» **ASSIGNMENT**: I need the entries printed again word for word, without the images.

» **GIVEN RECORDS**:
▬▬▬▬▬▬▬▬▬▬
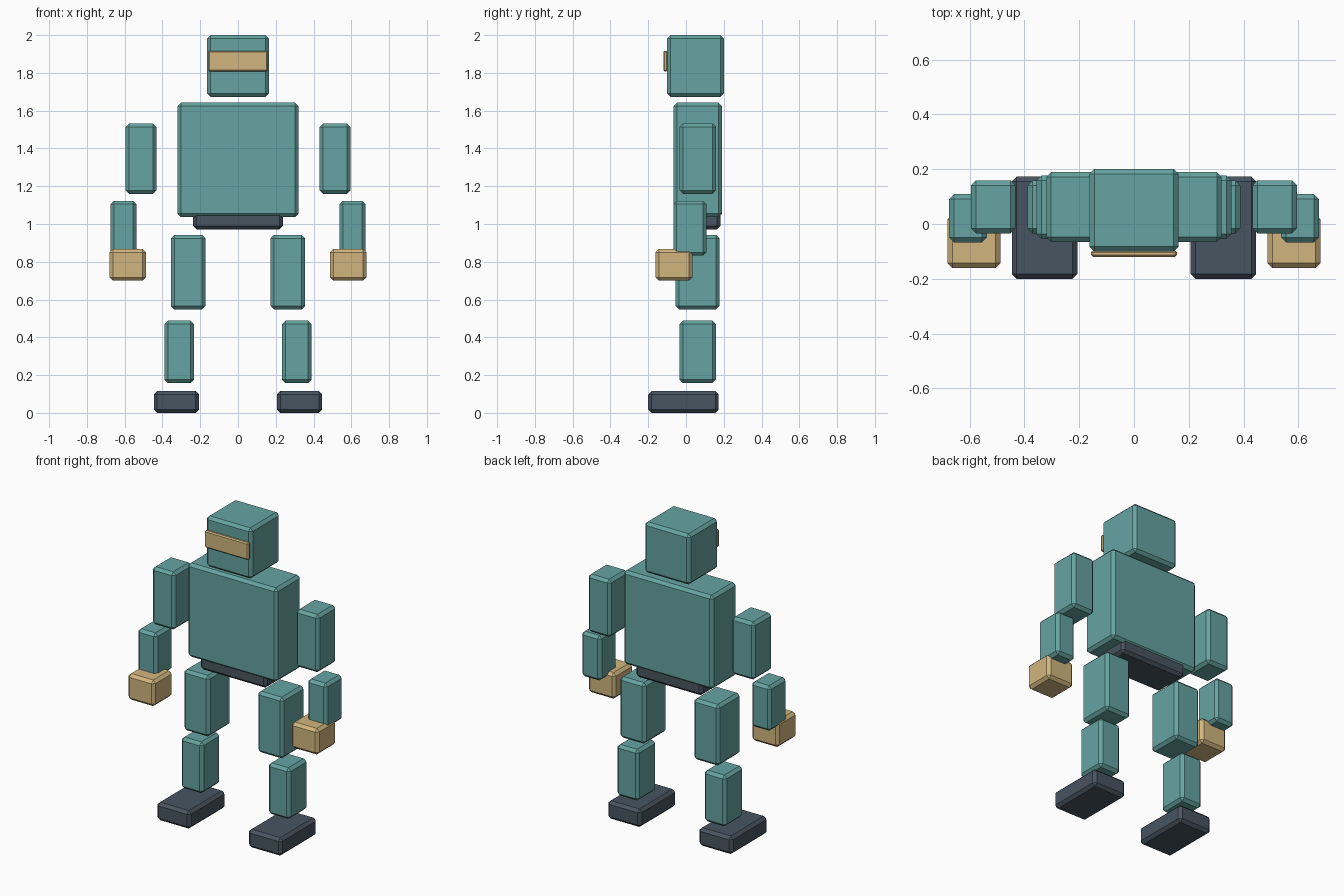
import bpy
import bmesh

if "Cube" in bpy.data.objects:
    bpy.data.objects.remove(bpy.data.objects["Cube"])


def material(name, color):
    mat = bpy.data.materials.new(name)
    mat.diffuse_color = (*color, 1)
    mat.use_nodes = True
    mat.node_tree.nodes["Principled BSDF"].inputs["Base Color"].default_value = mat.diffuse_color
    return mat


TEAL = material("teal", (0.13, 0.37, 0.36))
DARK = material("dark", (0.065, 0.09, 0.12))
SAND = material("sand", (0.64, 0.47, 0.21))


def box(name, x, y, z, mat, bevel=0.018):
    """Chamfered box given its (min, max) range on each axis."""
    bm = bmesh.new()
    bmesh.ops.create_cube(bm, size=1)
    for v in bm.verts:
        for i, (lo, hi) in enumerate((x, y, z)):
            v.co[i] = hi if v.co[i] > 0 else lo
    bmesh.ops.bevel(bm, geom=bm.edges[:], offset=bevel, segments=1,
                    profile=0.5, affect='EDGES')
    bmesh.ops.recalc_face_normals(bm, faces=bm.faces[:])
    mesh = bpy.data.meshes.new(name)
    bm.to_mesh(mesh)
    bm.free()
    mesh.materials.append(mat)
    obj = bpy.data.objects.new(name, mesh)
    bpy.context.collection.objects.link(obj)
    return obj


def pair(name, x, y, z, mat):
    """The same box on both sides of the body."""
    box("left_" + name, x, y, z, mat)
    box("right_" + name, (-x[1], -x[0]), y, z, mat)


# Head, visor and body
box("head", (-0.163, 0.163), (-0.10, 0.20), (1.673, 2.0), TEAL)
box("visor", (-0.157, 0.157), (-0.12, -0.097), (1.807, 1.917), SAND, 0.007)
box("torso", (-0.32, 0.32), (-0.065, 0.19), (1.037, 1.642), TEAL)
box("pelvis", (-0.238, 0.238), (-0.055, 0.182), (0.972, 1.09), DARK)

# Arms
pair("upper_arm", (0.432, 0.595), (-0.034, 0.159), (1.16, 1.532), TEAL)
pair("forearm", (0.537, 0.675), (-0.067, 0.109), (0.832, 1.123), TEAL)
pair("hand", (0.487, 0.68), (-0.161, 0.035), (0.70, 0.868), SAND)

# Legs
pair("thigh", (0.172, 0.355), (-0.055, 0.177), (0.548, 0.942), TEAL)
pair("shin", (0.233, 0.389), (-0.034, 0.158), (0.158, 0.488), TEAL)
pair("foot", (0.206, 0.446), (-0.20, 0.173), (0.0, 0.116), DARK)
▬▬▬▬▬▬▬▬▬▬
» **ANSWER SPACE**:
import bpy
import bmesh

if "Cube" in bpy.data.objects:
    bpy.data.objects.remove(bpy.data.objects["Cube"])


def material(name, color):
    mat = bpy.data.materials.new(name)
    mat.diffuse_color = (*color, 1)
    mat.use_nodes = True
    mat.node_tree.nodes["Principled BSDF"].inputs["Base Color"].default_value = mat.diffuse_color
    return mat


TEAL = material("teal", (0.13, 0.37, 0.36))
DARK = material("dark", (0.065, 0.09, 0.12))
SAND = material("sand", (0.64, 0.47, 0.21))


def box(name, x, y, z, mat, bevel=0.018):
    """Chamfered box given its (min, max) range on each axis."""
    bm = bmesh.new()
    bmesh.ops.create_cube(bm, size=1)
    for v in bm.verts:
        for i, (lo, hi) in enumerate((x, y, z)):
            v.co[i] = hi if v.co[i] > 0 else lo
    bmesh.ops.bevel(bm, geom=bm.edges[:], offset=bevel, segments=1,
                    profile=0.5, affect='EDGES')
    bmesh.ops.recalc_face_normals(bm, faces=bm.faces[:])
    mesh = bpy.data.meshes.new(name)
    bm.to_mesh(mesh)
    bm.free()
    mesh.materials.append(mat)
    obj = bpy.data.objects.new(name, mesh)
    bpy.context.collection.objects.link(obj)
    return obj


def pair(name, x, y, z, mat):
    """The same box on both sides of the body."""
    box("left_" + name, x, y, z, mat)
    box("right_" + name, (-x[1], -x[0]), y, z, mat)


# Head, visor and body
box("head", (-0.163, 0.163), (-0.10, 0.20), (1.673, 2.0), TEAL)
box("visor", (-0.157, 0.157), (-0.12, -0.097), (1.807, 1.917), SAND, 0.007)
box("torso", (-0.32, 0.32), (-0.065, 0.19), (1.037, 1.642), TEAL)
box("pelvis", (-0.238, 0.238), (-0.055, 0.182), (0.972, 1.09), DARK)

# Arms
pair("upper_arm", (0.432, 0.595), (-0.034, 0.159), (1.16, 1.532), TEAL)
pair("forearm", (0.537, 0.675), (-0.067, 0.109), (0.832, 1.123), TEAL)
pair("hand", (0.487, 0.68), (-0.161, 0.035), (0.70, 0.868), SAND)

# Legs
pair("thigh", (0.172, 0.355), (-0.055, 0.177), (0.548, 0.942), TEAL)
pair("shin", (0.233, 0.389), (-0.034, 0.158), (0.158, 0.488), TEAL)
pair("foot", (0.206, 0.446), (-0.20, 0.173), (0.0, 0.116), DARK)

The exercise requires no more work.